Seymour Swede Levov - a legendary high school athlete, a devoted family man, a hard worker, the prosperous inheritor of his fathers Newark glove factory - comes of age in thriving, triumphant postwar America. But everything he loves is lost when the country begins to run amok in the turbulent 1960s. Not even the most private, well-intentioned citizens, it seems, gets to sidestep the sweep of history. American Pastoral is the story of a fortunate Americans rise and fall - of a strong, confidenxpectations and perceptions. Still, since 1959, Roth has forged along, crafting gorgeous variations of the Great American Novel and producing, in addition, an autobiography (The Facts) and a non-fictional account of his fathers death (Patrimony: A True Story). Roths novels have been oft characterized as Jewish literature, a stifling distinction that irks Roth to no end. Having grown up in a Jewish household in a lower-middle-class sub-section of Newark, New Jersey, he is incessantly being asked where his seemingly autobiographical characters end and the author begins, another irritant for Roth. He approaches interviewers with an unsettling combination of stoicism, defensiveness, and black wit, qualities that are reflected in his work. For such a high-profile writer, Roth remains enigmatic, seeming to have laid his life out plainly in his writing, but refusing to specify who the real Philip Roth is. Roths debut Goodbye, Columbus instantly established him as a significant writer. This National Book Award winner was a curious compendium of a novella that explored class conflict and romantic relationships and five short stories. Here, fully formed in Roths first outing, was his signature wit, his unflinching insightfulness, and his uncanny ability to satirize his characters situations while also presenting them with humanity. The only missing element of his early work was the outrageousness he would not begin to cultivate until his third full-length novel Portnoys Complaint — an unquestionably daring and funny post-sexual revolution comedy that tipped Roth over the line from critically acclaimed writer to literary celebrity.
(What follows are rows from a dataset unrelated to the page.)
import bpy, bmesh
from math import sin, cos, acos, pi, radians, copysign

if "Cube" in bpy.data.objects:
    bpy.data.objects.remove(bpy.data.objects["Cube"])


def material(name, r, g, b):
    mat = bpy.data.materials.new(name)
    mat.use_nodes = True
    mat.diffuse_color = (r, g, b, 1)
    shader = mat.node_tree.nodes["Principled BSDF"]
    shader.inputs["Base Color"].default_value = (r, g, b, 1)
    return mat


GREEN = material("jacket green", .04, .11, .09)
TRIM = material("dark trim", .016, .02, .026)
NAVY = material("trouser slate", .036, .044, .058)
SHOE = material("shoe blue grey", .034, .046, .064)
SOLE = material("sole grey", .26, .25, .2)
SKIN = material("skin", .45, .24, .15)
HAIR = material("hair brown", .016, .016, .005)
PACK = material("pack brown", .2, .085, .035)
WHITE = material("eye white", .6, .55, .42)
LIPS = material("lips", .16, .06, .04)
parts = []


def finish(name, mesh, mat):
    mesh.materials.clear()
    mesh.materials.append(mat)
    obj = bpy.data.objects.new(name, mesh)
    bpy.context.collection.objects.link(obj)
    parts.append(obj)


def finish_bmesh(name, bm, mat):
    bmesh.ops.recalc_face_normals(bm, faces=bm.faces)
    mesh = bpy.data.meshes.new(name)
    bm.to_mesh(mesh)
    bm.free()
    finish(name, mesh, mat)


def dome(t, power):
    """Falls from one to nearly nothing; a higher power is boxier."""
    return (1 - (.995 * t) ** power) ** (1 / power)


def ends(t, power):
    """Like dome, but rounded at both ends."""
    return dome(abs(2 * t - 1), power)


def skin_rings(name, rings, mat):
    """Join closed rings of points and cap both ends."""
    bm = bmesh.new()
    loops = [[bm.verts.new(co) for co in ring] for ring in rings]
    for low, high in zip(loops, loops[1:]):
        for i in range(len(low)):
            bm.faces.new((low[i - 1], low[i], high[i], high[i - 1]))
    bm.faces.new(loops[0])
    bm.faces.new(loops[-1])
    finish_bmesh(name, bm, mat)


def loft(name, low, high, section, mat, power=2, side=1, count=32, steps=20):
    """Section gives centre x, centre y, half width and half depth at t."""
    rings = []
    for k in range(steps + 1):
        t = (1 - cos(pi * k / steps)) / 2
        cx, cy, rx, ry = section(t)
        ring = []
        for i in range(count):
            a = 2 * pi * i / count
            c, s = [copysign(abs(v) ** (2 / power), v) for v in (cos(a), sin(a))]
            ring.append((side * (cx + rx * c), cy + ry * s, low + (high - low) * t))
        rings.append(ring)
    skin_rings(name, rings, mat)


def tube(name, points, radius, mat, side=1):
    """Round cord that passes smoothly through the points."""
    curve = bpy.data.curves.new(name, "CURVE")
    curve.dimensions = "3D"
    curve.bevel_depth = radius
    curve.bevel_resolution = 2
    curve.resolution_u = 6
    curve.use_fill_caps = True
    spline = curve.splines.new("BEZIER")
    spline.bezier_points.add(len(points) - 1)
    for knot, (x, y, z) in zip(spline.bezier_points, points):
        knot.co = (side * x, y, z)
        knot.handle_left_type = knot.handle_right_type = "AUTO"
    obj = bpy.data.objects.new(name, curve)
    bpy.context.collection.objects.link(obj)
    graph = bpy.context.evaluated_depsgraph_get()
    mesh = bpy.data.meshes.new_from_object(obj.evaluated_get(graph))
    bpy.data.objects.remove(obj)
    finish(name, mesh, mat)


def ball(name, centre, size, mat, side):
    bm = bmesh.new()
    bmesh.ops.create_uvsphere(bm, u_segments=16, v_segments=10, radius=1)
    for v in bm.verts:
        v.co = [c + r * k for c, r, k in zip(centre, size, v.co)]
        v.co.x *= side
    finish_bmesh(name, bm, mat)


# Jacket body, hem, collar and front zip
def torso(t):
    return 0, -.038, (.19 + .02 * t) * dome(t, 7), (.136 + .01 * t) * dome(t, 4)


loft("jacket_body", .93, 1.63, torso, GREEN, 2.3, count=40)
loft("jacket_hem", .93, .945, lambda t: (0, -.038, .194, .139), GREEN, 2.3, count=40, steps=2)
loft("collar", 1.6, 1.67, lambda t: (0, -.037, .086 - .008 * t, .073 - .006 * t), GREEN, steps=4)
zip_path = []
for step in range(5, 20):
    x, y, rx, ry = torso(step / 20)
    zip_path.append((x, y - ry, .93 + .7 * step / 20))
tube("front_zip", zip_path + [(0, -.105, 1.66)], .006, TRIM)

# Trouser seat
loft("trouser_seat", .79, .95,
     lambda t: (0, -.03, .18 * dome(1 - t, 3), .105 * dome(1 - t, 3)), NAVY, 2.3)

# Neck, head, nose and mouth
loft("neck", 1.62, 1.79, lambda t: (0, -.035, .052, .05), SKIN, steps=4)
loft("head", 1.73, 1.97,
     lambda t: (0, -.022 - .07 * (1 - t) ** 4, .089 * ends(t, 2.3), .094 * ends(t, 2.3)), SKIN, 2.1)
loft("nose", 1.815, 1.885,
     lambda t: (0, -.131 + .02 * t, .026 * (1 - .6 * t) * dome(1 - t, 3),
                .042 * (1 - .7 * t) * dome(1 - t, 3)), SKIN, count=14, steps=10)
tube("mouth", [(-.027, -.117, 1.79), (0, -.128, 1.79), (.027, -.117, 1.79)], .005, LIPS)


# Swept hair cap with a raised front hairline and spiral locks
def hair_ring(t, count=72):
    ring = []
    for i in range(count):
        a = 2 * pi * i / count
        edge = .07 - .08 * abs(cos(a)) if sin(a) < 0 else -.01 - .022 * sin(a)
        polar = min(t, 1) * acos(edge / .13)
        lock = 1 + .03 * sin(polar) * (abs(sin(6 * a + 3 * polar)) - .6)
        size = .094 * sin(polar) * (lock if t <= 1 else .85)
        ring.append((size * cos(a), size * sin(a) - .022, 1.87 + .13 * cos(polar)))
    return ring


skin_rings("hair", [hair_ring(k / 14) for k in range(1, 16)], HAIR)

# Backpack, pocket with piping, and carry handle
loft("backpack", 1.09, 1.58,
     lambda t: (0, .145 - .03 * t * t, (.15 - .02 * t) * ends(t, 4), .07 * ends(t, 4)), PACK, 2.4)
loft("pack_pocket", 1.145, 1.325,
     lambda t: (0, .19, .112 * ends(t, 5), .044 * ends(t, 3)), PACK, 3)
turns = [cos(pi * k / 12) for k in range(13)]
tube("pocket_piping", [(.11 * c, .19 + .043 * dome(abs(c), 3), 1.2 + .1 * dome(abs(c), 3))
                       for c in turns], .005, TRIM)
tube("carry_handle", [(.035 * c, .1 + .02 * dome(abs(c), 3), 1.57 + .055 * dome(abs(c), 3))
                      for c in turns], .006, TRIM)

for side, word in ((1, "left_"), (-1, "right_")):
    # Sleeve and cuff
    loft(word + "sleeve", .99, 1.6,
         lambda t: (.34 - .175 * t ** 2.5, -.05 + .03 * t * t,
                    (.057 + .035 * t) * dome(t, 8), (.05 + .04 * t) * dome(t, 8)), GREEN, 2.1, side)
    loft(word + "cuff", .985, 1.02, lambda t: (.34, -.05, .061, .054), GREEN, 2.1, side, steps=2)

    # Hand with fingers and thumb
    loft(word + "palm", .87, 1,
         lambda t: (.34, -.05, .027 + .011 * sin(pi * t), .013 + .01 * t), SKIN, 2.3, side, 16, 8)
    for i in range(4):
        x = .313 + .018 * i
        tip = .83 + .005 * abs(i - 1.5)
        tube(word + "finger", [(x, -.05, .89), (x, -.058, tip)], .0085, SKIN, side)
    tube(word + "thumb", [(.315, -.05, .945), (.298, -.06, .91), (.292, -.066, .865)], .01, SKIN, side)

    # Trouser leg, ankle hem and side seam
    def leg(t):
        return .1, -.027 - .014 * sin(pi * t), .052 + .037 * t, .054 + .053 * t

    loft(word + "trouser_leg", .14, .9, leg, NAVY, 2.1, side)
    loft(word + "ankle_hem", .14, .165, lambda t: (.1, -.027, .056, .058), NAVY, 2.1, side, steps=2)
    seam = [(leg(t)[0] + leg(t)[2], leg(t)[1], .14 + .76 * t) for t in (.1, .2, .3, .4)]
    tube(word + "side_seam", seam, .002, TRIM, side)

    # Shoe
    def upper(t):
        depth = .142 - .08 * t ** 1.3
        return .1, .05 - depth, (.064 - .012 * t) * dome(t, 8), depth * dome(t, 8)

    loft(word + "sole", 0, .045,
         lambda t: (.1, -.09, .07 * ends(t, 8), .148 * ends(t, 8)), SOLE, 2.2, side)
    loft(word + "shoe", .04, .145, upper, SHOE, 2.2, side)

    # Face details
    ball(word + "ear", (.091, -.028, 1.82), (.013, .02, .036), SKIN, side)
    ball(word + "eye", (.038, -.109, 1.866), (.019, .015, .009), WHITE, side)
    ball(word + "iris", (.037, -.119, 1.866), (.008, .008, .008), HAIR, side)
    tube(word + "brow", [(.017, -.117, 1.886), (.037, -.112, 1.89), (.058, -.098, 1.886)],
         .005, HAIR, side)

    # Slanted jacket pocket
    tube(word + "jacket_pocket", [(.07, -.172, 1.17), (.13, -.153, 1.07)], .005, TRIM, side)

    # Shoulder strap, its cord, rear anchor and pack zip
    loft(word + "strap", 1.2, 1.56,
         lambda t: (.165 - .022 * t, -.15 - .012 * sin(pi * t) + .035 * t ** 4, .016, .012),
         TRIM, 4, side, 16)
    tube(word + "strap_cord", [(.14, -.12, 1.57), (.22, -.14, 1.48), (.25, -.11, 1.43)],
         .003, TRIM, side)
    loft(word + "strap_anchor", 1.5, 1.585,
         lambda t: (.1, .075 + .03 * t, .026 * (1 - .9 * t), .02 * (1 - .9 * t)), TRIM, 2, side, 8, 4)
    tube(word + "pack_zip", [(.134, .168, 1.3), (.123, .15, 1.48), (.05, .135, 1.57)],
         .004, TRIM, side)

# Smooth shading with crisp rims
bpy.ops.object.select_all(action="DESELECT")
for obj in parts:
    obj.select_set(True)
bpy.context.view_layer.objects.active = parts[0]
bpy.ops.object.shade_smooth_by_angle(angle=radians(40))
Even as Roths personal relationships and his relationship to writing were severely shaken following the success of Portnoys Complaint, he continued publishing outrageous novels in the vein of his commercial breakthrough. There was Our Gang, a parodic attack on the Nixon administration, and The Breast, a truly bizarre take on Kafkas Metamorphosis, and My Life as a Man, the pivotal novel that introduced Roths literary alter ego, Nathan Zuckerman. Zuckerman would soon be the subject of his very own series, which followed the writers journey from aspiring young artist with lofty goals to a bestselling author, constantly bombarded by idiotic questions, to a man whose most important relationships have all but crumbled in the wake of his success. The Zuckerman Trilogy (The Ghost Writer, Zuckerman Unbound, and The Counterlife) directly paralls Roths career and unfolds with aching poignancy and unforgiving humor. Zuckerman would later reemerge in another trilogy, although this time he would largely be relegated to the role of narrator. Roths American Trilogy (I Married a Communist, the PEN/Faulkner Award winning The Human Stain, and The Plot Against America), shifts the focus to key moments in the history of late-20th –century American history. In Everyman (2006) , Roth reaches further back into history. Taking its name from a line of 15th-century English allegorical plays, Everyman is classic Roth — funny, tragic, and above all else, human. It is also yet another in a seemingly unbreakable line of critical favorites, praised by Kirkus Reviews, Booklist, Publishers Weekly, and The Library Journal. In 2007s highly anticipated Exit Ghost, Roth returned Nathan Zuckerman to his native Manhattan for one final adventure, thus bringing to a rueful, satisfying conclusion one of the most acclaimed literary series of our day. While this may (or may not) be Zuckermans swan song, it seems unlikely that we have seen the last Philip Roth. Long may he roar.
Good To Know
Before publishing his first novel, Roth wrote an episode of the suspenseful TV classic Alfred Hitchcock Presents. A film adaptation of American Pastoral is currently in the works. Australian director Phillip Noyce (Rabbit Proof Fence; Patriot Games) is on board to direct.